*What the task asks*. Whenever the word "verts" appears in a line of the listing, copy that line.

*Entries provided*.

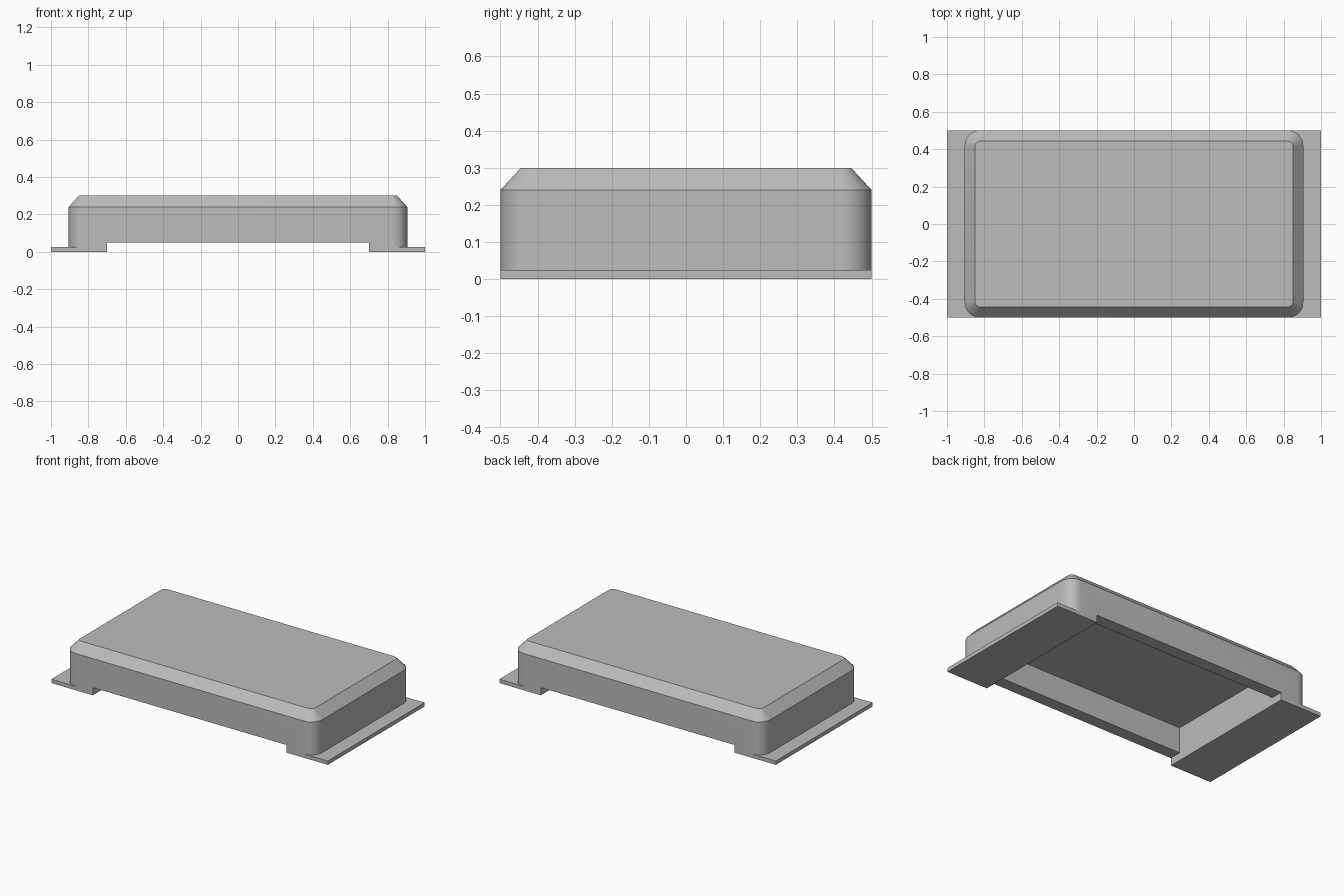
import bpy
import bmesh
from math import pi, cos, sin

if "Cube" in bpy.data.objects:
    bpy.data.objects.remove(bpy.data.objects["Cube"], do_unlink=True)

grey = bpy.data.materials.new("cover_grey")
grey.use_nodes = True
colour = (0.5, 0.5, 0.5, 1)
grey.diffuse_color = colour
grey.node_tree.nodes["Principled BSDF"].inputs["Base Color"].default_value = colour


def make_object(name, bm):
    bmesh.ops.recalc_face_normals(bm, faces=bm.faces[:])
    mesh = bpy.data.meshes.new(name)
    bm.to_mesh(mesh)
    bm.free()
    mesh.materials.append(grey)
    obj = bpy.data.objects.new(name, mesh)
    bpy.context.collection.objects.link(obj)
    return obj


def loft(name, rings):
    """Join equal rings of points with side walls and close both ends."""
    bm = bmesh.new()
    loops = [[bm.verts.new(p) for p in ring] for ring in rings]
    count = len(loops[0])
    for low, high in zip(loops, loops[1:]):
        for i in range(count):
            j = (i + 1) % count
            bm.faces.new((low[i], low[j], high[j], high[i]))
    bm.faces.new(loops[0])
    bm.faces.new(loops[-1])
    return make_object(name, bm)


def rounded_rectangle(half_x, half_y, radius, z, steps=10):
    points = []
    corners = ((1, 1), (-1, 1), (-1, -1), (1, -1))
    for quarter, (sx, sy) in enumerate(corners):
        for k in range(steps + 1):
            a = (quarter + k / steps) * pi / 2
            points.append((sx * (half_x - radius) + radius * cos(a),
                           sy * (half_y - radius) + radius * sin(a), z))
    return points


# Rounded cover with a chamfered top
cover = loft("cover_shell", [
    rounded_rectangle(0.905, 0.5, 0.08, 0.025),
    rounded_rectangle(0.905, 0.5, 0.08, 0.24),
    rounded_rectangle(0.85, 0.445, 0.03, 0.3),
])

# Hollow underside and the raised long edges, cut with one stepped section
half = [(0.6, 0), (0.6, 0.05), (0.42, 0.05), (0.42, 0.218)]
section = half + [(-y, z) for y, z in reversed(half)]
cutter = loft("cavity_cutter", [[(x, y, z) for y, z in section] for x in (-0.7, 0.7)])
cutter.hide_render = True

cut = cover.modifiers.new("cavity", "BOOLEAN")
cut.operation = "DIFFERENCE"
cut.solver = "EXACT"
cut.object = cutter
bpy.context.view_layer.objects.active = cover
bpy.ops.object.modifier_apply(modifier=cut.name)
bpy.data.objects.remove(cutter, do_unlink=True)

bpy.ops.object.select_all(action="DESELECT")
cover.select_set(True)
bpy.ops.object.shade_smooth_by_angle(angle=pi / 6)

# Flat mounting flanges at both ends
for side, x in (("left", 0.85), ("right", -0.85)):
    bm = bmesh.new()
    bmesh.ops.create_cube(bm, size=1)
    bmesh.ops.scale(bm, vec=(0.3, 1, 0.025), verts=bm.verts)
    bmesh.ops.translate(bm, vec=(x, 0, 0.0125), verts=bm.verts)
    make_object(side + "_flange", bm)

*Solution to this exercise*.
    loops = [[bm.verts.new(p) for p in ring] for ring in rings]
    bmesh.ops.scale(bm, vec=(0.3, 1, 0.025), verts=bm.verts)
    bmesh.ops.translate(bm, vec=(x, 0, 0.0125), verts=bm.verts)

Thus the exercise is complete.